──────── ENTRIES PROVIDED ────────
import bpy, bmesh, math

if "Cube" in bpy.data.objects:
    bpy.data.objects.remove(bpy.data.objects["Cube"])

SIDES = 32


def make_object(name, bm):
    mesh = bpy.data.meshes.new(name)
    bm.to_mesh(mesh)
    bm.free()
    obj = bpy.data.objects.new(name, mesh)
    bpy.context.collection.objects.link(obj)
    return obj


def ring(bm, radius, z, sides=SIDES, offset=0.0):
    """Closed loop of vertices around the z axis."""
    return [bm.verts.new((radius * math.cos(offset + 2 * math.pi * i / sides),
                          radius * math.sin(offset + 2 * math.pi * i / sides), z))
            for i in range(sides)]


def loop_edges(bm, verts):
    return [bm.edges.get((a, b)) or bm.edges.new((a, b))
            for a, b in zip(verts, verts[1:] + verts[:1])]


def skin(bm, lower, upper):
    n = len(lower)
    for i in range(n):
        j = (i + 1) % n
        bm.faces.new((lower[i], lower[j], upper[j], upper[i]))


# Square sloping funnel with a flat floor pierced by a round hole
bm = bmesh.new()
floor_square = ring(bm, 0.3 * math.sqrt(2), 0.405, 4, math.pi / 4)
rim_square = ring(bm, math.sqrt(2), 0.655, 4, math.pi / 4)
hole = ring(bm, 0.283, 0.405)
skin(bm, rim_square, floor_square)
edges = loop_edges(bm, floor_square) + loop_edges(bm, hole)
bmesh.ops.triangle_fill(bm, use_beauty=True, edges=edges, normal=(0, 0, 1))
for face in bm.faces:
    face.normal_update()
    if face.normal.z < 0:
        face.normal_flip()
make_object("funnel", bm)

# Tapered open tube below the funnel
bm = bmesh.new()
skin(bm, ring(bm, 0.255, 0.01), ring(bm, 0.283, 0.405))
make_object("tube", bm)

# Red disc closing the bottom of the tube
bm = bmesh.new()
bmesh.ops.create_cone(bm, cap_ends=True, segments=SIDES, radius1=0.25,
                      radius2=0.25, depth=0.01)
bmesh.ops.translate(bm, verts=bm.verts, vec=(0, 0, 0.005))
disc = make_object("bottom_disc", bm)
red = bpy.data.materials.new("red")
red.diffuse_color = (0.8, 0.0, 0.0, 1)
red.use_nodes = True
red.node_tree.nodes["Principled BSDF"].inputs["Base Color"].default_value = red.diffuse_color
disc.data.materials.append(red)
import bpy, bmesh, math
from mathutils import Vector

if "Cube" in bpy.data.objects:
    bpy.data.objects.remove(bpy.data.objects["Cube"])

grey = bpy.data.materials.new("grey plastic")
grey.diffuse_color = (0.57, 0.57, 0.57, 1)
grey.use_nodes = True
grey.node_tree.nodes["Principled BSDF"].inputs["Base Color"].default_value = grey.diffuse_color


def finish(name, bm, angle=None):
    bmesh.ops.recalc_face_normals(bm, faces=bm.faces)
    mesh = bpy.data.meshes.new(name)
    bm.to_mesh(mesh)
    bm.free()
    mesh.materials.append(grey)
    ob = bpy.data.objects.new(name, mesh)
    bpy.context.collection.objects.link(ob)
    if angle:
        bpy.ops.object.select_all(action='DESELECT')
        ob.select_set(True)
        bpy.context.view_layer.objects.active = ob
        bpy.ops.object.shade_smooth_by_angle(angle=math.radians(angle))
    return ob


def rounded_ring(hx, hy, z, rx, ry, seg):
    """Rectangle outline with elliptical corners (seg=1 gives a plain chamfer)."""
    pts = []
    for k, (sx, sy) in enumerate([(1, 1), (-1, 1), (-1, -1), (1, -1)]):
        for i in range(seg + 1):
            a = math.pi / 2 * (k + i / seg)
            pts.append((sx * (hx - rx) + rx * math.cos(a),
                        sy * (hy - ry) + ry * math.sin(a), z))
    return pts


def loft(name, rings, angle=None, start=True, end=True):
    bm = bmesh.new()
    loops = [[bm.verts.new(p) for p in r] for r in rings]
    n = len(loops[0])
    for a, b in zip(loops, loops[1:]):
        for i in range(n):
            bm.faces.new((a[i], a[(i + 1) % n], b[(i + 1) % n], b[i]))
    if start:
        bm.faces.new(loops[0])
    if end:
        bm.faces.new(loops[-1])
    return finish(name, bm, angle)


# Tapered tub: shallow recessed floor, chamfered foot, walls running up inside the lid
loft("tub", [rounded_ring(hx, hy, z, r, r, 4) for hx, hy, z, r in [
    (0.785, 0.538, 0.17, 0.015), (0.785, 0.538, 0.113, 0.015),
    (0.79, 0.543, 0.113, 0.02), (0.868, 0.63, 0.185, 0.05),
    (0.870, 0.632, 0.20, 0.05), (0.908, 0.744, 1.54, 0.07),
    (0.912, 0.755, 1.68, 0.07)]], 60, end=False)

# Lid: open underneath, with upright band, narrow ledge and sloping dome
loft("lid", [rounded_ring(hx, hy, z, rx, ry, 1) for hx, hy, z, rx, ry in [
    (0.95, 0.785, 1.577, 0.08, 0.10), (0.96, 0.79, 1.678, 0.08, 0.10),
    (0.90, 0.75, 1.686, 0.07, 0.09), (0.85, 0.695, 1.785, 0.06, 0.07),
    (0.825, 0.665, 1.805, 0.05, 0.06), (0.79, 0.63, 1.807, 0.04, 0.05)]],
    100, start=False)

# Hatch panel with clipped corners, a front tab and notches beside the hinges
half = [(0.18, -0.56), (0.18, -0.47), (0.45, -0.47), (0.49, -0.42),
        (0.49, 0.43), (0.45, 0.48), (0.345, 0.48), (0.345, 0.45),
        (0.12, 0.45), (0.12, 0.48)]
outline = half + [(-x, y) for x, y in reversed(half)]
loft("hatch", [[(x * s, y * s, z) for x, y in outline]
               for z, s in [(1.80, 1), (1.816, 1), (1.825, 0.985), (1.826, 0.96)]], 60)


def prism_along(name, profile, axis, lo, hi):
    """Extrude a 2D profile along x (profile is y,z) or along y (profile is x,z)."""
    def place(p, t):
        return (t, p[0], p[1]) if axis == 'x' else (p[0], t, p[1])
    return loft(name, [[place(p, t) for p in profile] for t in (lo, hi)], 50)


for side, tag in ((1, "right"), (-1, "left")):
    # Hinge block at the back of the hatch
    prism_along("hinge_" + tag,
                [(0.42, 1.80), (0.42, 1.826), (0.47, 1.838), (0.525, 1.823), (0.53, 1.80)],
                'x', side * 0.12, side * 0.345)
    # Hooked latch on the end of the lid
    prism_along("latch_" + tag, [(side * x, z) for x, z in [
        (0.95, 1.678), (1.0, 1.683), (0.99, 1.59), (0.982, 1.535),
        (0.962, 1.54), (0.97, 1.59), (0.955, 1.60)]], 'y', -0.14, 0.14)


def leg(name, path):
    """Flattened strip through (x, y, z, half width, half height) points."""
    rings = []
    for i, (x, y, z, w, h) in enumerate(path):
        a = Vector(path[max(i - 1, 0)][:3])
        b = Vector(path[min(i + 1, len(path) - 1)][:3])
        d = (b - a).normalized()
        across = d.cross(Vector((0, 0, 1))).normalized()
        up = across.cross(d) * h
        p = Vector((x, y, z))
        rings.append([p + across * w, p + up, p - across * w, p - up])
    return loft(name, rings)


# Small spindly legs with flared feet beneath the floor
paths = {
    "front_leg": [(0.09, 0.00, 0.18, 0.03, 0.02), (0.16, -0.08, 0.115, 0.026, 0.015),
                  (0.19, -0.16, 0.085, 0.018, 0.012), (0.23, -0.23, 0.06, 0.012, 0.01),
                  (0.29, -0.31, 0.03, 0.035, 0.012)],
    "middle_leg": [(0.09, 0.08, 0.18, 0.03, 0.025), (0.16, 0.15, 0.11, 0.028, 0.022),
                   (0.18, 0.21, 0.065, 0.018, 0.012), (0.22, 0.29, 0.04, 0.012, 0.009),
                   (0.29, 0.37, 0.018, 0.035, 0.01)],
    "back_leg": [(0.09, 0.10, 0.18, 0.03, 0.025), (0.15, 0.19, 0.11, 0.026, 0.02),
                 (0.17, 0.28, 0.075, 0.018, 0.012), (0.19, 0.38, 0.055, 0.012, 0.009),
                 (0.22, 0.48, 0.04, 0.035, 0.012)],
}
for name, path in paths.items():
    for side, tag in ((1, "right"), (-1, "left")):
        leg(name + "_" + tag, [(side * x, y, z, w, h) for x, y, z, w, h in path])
────────
> [PROBLEM DETAILS] Would you print exactly and only the lines of the material above that run from the line with "outline with elliptical" through the line with "100, start=False)", both included?

> [ANSWER BOX]
    """Rectangle outline with elliptical corners (seg=1 gives a plain chamfer)."""
    pts = []
    for k, (sx, sy) in enumerate([(1, 1), (-1, 1), (-1, -1), (1, -1)]):
        for i in range(seg + 1):
            a = math.pi / 2 * (k + i / seg)
            pts.append((sx * (hx - rx) + rx * math.cos(a),
                        sy * (hy - ry) + ry * math.sin(a), z))
    return pts


def loft(name, rings, angle=None, start=True, end=True):
    bm = bmesh.new()
    loops = [[bm.verts.new(p) for p in r] for r in rings]
    n = len(loops[0])
    for a, b in zip(loops, loops[1:]):
        for i in range(n):
            bm.faces.new((a[i], a[(i + 1) % n], b[(i + 1) % n], b[i]))
    if start:
        bm.faces.new(loops[0])
    if end:
        bm.faces.new(loops[-1])
    return finish(name, bm, angle)


# Tapered tub: shallow recessed floor, chamfered foot, walls running up inside the lid
loft("tub", [rounded_ring(hx, hy, z, r, r, 4) for hx, hy, z, r in [
    (0.785, 0.538, 0.17, 0.015), (0.785, 0.538, 0.113, 0.015),
    (0.79, 0.543, 0.113, 0.02), (0.868, 0.63, 0.185, 0.05),
    (0.870, 0.632, 0.20, 0.05), (0.908, 0.744, 1.54, 0.07),
    (0.912, 0.755, 1.68, 0.07)]], 60, end=False)

# Lid: open underneath, with upright band, narrow ledge and sloping dome
loft("lid", [rounded_ring(hx, hy, z, rx, ry, 1) for hx, hy, z, rx, ry in [
    (0.95, 0.785, 1.577, 0.08, 0.10), (0.96, 0.79, 1.678, 0.08, 0.10),
    (0.90, 0.75, 1.686, 0.07, 0.09), (0.85, 0.695, 1.785, 0.06, 0.07),
    (0.825, 0.665, 1.805, 0.05, 0.06), (0.79, 0.63, 1.807, 0.04, 0.05)]],
    100, start=False)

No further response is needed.